8. Meta society is a set of data metaphors about interacting communities that are linked by the dispersal of multiple, potentially interacting species. It is based on the understanding of establishing a more meaningful and collaborative society than today by restructuring the individual’s perspective and traditions while building society. It aims to establish a new society that advocates that in contemplation of serving the individual, the society must first be served.
9. The Urban Institute is a Washington D.C.-based think tank that carries out economic and social policy research to “open minds, shape decisions, and offer solutions”. The Urban Institute measures policy effects, compares options, shows which stakeholders get the most and least, tests conventional wisdom, reveals trends, and makes costs, benefits, and risks explicit.
10. Black Lives Matter (BLM) is a decentralized political and social movement protesting against incidents of police brutality and all racially motivated violence against black people. Since 2013, the movement has played an active role in many rights-based social critical incidents and struggles with racist treatment.
The movement returned to national headlines in the U.S.and gained further international attention during the global George Floyd protests in 2020 following the killing of George Floyd by Minneapolis police officer Derek Chauvin. An estimated 15 million to 26 million people participated in the 2020 Black Lives Matter protests in the United States, making it one of the largest movements in the country’s history. The movement comprises many views and a broad array of demands but they center on criminal justice reform.
11. Cleopatra VII Philopator was the queen of Egypt as a member of the Ptolemaic dynasty; she was a descendant of its founder Ptolemy I Soter, a Macedonian Greek general and companion of Alexander the Great. After the death of Cleopatra, Egypt became a province of the Roman Empire, marking the end of the second and last Hellenistic state and the age that had lasted since the reign of Alexander. Her native language was Koine Greek, and she was the only Ptolemaic ruler to learn the Egyptian language.
12. Marcus Antonius (Mark Antony) was a Roman politician and general under Julius Caesar who played a critical role in the transformation of the Roman Republic from a constitutional republic into the autocratic Roman Empire. Antony and Cleopatra had a love affair. The animosity between Antony and Octavian erupted into civil war in 31 BC, as the Roman Senate, at Octavian’s direction, declared war on Cleopatra and proclaimed Antony a traitor. Later that year, Antony was defeated by Octavian’s forces at the Battle of Actium. Antony and Cleopatra fled to Egypt where, after a minor victory at the Battle of Alexandria, they committed suicide.
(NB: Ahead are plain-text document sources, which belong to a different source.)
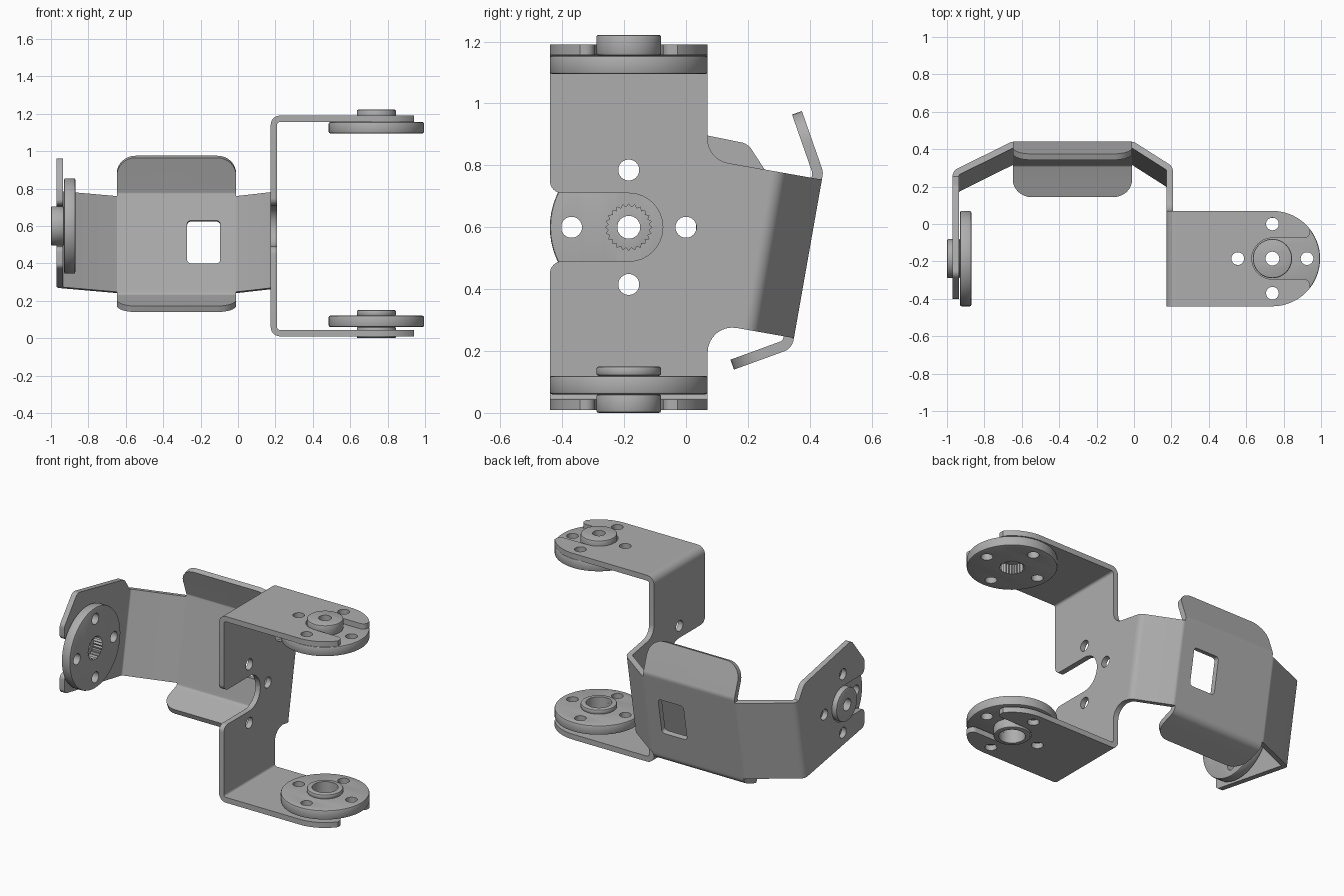
import bpy, bmesh
from math import sin, cos, pi, radians, tan
from mathutils import Matrix, Vector

cube = bpy.data.objects.get("Cube")
if cube:
    bpy.data.objects.remove(cube)

steel = bpy.data.materials.new("brushed_grey")
steel.use_nodes = True
GREY = (0.42, 0.42, 0.42, 1)
steel.diffuse_color = GREY
steel.node_tree.nodes["Principled BSDF"].inputs["Base Color"].default_value = GREY

T = 0.034            # sheet thickness
R_HORN = 0.255       # servo disc radius
AXIS_Y, AXIS_Z = -0.185, 0.6
TILT = radians(10)


def frame(origin, a, b, c):
    m = Matrix((a, b, c)).transposed().to_4x4()
    m.translation = origin
    return m


X, Y, Z = Vector((1, 0, 0)), Vector((0, 1, 0)), Vector((0, 0, 1))
ZERO = Vector((0, 0, 0))
PIVOT = Vector((0, AXIS_Y, AXIS_Z))
V = Vector((0, cos(TILT), -sin(TILT)))    # depth axis of the tilted cradle
W = Vector((0, sin(TILT), cos(TILT)))     # height axis of the tilted cradle


def fillet(points, closed=True, steps=8):
    """Round each (x, y, radius) corner of a polygon or path."""
    out, n = [], len(points)
    for i, (x, y, r) in enumerate(points):
        p = Vector((x, y))
        if r == 0 or (not closed and i in (0, n - 1)):
            out.append(p)
            continue
        u = (Vector(points[i - 1][:2]) - p).normalized()
        w = (Vector(points[(i + 1) % n][:2]) - p).normalized()
        half = u.angle(w) / 2
        centre = p + (u + w).normalized() * (r / sin(half))
        start = p + u * (r / tan(half)) - centre
        end = p + w * (r / tan(half)) - centre
        sweep = start.angle_signed(end)
        for k in range(steps + 1):
            t = -sweep * k / steps
            out.append(centre + Matrix.Rotation(t, 2) @ start)
    return out


def circle(x, y, r, n=32, tooth=0):
    return [Vector((x + (r - tooth * (i % 2)) * cos(2 * pi * i / n),
                    y + (r - tooth * (i % 2)) * sin(2 * pi * i / n))) for i in range(n)]


def finish(name, mesh):
    mesh.materials.clear()
    mesh.materials.append(steel)
    ob = bpy.data.objects.new(name, mesh)
    bpy.context.collection.objects.link(ob)
    bpy.ops.object.select_all(action='DESELECT')
    ob.select_set(True)
    bpy.context.view_layer.objects.active = ob
    bpy.ops.object.shade_smooth_by_angle(angle=radians(30))
    return ob


def plate(name, loops, low, high, matrix, rim=0):
    """Flat plate: outer loop plus hole loops, extruded from low to high."""
    curve = bpy.data.curves.new(name, 'CURVE')
    curve.dimensions, curve.fill_mode = '2D', 'BOTH'
    curve.extrude = (high - low) / 2
    for loop in loops:
        s = curve.splines.new('POLY')
        s.points.add(len(loop) - 1)
        for pt, co in zip(s.points, loop):
            pt.co = (co.x, co.y, 0, 1)
        s.use_cyclic_u = True
    tmp = bpy.data.objects.new(name, curve)
    bpy.context.collection.objects.link(tmp)
    deps = bpy.context.evaluated_depsgraph_get()
    mesh = bpy.data.meshes.new_from_object(tmp.evaluated_get(deps))
    bpy.data.objects.remove(tmp)
    bm = bmesh.new()
    bm.from_mesh(mesh)
    bmesh.ops.remove_doubles(bm, verts=bm.verts, dist=0.0001)
    bmesh.ops.recalc_face_normals(bm, faces=bm.faces)
    if rim:
        edges = [e for e in bm.edges if e.calc_face_angle(0) > 1
                 and all(v.co.xy.length > rim - 0.001 for v in e.verts)]
        bmesh.ops.bevel(bm, geom=edges, offset=0.008, segments=2,
                        affect='EDGES', profile=0.5)
    bm.transform(matrix @ Matrix.Translation((0, 0, (low + high) / 2)))
    bm.to_mesh(mesh)
    bm.free()
    return finish(name, mesh)


def sheet(name, path, low, high, matrix, round_end=None):
    """Bent sheet: path is the outer line, thickness goes to its left."""
    pts = fillet(path, closed=False)
    inner = []
    for i, p in enumerate(pts):
        d0 = (p - pts[i - 1]).normalized() if i else (pts[1] - p).normalized()
        d1 = (pts[i + 1] - p).normalized() if i < len(pts) - 1 else d0
        n = Vector((-d0.y - d1.y, d0.x + d1.x)).normalized()
        inner.append(p + n * (T / n.dot(Vector((-d0.y, d0.x)))))
    bm = bmesh.new()
    rows = [[bm.verts.new((p.x, p.y, h)) for p, h in
             ((o, low), (q, low), (q, high), (o, high))] for o, q in zip(pts, inner)]
    for a, b in zip(rows, rows[1:]):
        for k in range(4):
            bm.faces.new((a[k], a[k - 1], b[k - 1], b[k]))
    bm.faces.new(rows[0])
    bm.faces.new(rows[-1][::-1])
    bmesh.ops.recalc_face_normals(bm, faces=bm.faces)
    if round_end is not None:
        r = rows[round_end]
        corners = [bm.edges.get((r[0], r[1])), bm.edges.get((r[2], r[3]))]
        bmesh.ops.bevel(bm, geom=corners, offset=0.1, segments=8,
                        affect='EDGES', profile=0.5)
    bm.transform(matrix)
    mesh = bpy.data.meshes.new(name)
    bm.to_mesh(mesh)
    bm.free()
    return finish(name, mesh)


def bolt_holes(x, y, directions):
    return [circle(x + 0.185 * dx, y + 0.185 * dy, 0.034, 24) for dx, dy in directions]


def horn(name, matrix, hub_top, hollow=False):
    """Servo disc with four bolt holes and a hub on local +z."""
    holes = bolt_holes(0, 0, ((1, 0), (0, 1), (-1, 0), (0, -1)))
    bore = circle(0, 0, 0.075) if hollow else circle(0, 0, 0.075, 48, 0.01)
    plate(name + "_disc", [circle(0, 0, R_HORN, 64)] + holes + [bore],
          0, 0.06, matrix, R_HORN)
    plate(name + "_hub", [circle(0, 0, 0.105, 40), circle(0, 0, 0.075 if hollow else 0.037)],
          0.06, hub_top, matrix, 0.105)
    if hollow:
        plate(name + "_collar", [circle(0, 0, 0.105, 40), bore], -0.03, 0, matrix, 0.105)


# Side web with its horn slot and the arm reaching back to the cradle
def tilted(v, w):
    p = PIVOT + V * v + W * w
    return p.y, p.z


FRONT, BACK = AXIS_Y - R_HORN, AXIS_Y + R_HORN
SLOT = [(-0.075, 0.71, 0.109), (-0.075, 0.49, 0.109)]
web_plane = frame(ZERO, Y, Z, X)
web = [(FRONT, 0.06, 0), (BACK, 0.06, 0), (BACK, 0.291, 0.08),
       (*tilted(0.42, -0.26), 0), (*tilted(0.42, 0.26), 0), (BACK, 0.819, 0.08),
       (BACK, 1.14, 0), (FRONT, 1.14, 0), (FRONT, 0.71, 0.04), *SLOT, (FRONT, 0.49, 0.04)]
web_holes = bolt_holes(AXIS_Y, AXIS_Z, ((1, 0), (0, 1), (0, -1)))
plate("side_web", [fillet(web)] + web_holes, 0.175, 0.175 + T, web_plane)

# Upper and lower flanges with slotted round ends, and the bends joining them
HX = 0.74
arc = [Vector((HX + R_HORN * sin(a), AXIS_Y - R_HORN * cos(a)))
       for a in (radians(3 * k) for k in range(18))]
mouth = fillet([(HX, FRONT, 0), (0.94, AXIS_Y - 0.158, 0), (0.94, AXIS_Y - 0.11, 0.03),
                (HX + 0.0, AXIS_Y - 0.11, 0)])[1:-1]
lower_half = [Vector((0.225, FRONT))] + arc + mouth
slot_arc = [Vector((HX - 0.11 * sin(a), AXIS_Y - 0.11 * cos(a)))
            for a in (pi * k / 20 for k in range(21))]
upper_half = [Vector((p.x, 2 * AXIS_Y - p.y)) for p in reversed(lower_half)]
flange = lower_half + slot_arc + upper_half
flange_holes = bolt_holes(HX, AXIS_Y, ((-1, 0), (0, 1), (0, -1)))
bend_plane = frame(ZERO, Z, X, Y)
for name, z in (("lower", 0.01), ("upper", 1.19 - T)):
    plate(name + "_flange", [flange] + flange_holes, z, z + T, frame(ZERO, X, Y, Z))
sheet("upper_bend", [(1.14, 0.175, 0), (1.19, 0.175, 0.049), (1.19, 0.225, 0)],
      FRONT, BACK, bend_plane)
sheet("lower_bend", [(0.01, 0.225, 0), (0.01, 0.175, 0.049), (0.06, 0.175, 0)],
      FRONT, BACK, bend_plane)

# Tilted cradle: windowed back panel, two flaps and two angled arms
P_LEFT, P_RIGHT, DEPTH = -0.648, -0.01, 0.588
panel = fillet([(-0.25, P_LEFT, 0), (0.25, P_LEFT, 0), (0.25, P_RIGHT, 0), (-0.25, P_RIGHT, 0)])
window = fillet([(-0.105, -0.272, 0.02), (0.127, -0.272, 0.02),
                 (0.127, -0.095, 0.02), (-0.105, -0.095, 0.02)])
plate("back_panel", [panel, window], DEPTH - T, DEPTH, frame(PIVOT, W, X, V))
flap_plane = frame(PIVOT, V, W, X)
sheet("upper_flap", [(DEPTH, 0.25, 0), (DEPTH, 0.285, 0.05), (0.486, 0.467, 0)],
      P_LEFT, P_RIGHT, flap_plane, -1)
sheet("lower_flap", [(0.415, -0.394, 0), (DEPTH, -0.294, 0.05), (DEPTH, -0.25, 0)],
      P_LEFT, P_RIGHT, flap_plane, 0)
arm_plane = frame(PIVOT, X, V, W)
sheet("left_arm", [(0.209, 0.42, 0), (0.209, 0.453, 0.05), (0, DEPTH, 0.03),
                   (P_RIGHT, DEPTH, 0)], -0.26, 0.26, arm_plane)
sheet("right_arm", [(P_LEFT, DEPTH, 0), (-0.656, DEPTH, 0.03), (-0.97, 0.43, 0.045),
                    (-0.97, 0.40, 0)], -0.26, 0.26, arm_plane)

# End plate carrying the side horn
NOSE = -0.40
end = [(*tilted(0.4, -0.26), 0), (*tilted(0.4, 0.26), 0), (0.20, 0.87, 0.05),
       (-0.27, 0.965, 0.04), (NOSE, 0.80, 0.04), (NOSE, 0.71, 0.03), *SLOT,
       (NOSE, 0.49, 0.03), (NOSE, 0.374, 0.03)]
plate("end_plate", [fillet(end)] + web_holes, -0.97, -0.97 + T, web_plane)

# Servo horns
horn("upper_horn", frame(Vector((HX, AXIS_Y, 1.095)), X, Y, Z), 0.127)
horn("side_horn", frame(Vector((-0.87, AXIS_Y, AXIS_Z)), Z, Y, -X), 0.13)
horn("lower_horn", frame(Vector((HX, AXIS_Y, 0.12)), X, -Y, -Z), 0.12, True)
13. Augustus, also called Augustus Caesar, adopted the name Gaius Julius Caesar Octavianus, the first Roman emperor, following the republic, which had been destroyed by the dictatorship of Julius Caesar, his great-uncle, and adoptive father. His autocratic regime is known as the principate because he was the Princeps, the first citizen, at the head of that array of outwardly revived republican institutions that alone made his autocracy powerful.
14. Elizabeth I, queen of England and Ireland, bynames Virgin Queen (1558–1603). Elizabeth was the daughter of Henry VIII and Anne Boleyn and she never married. During a period, often called the Elizabethan Age, England asserted itself vigorously as a major European power in politics, commerce, and the arts. Although her small kingdom was threatened by grave internal divisions, Elizabeth’s blend of shrewdness, courage, and majestic self-display inspired ardent expressions of loyalty and helped unify the nation against foreign enemies. She was the most powerful woman of the Golden Age of England.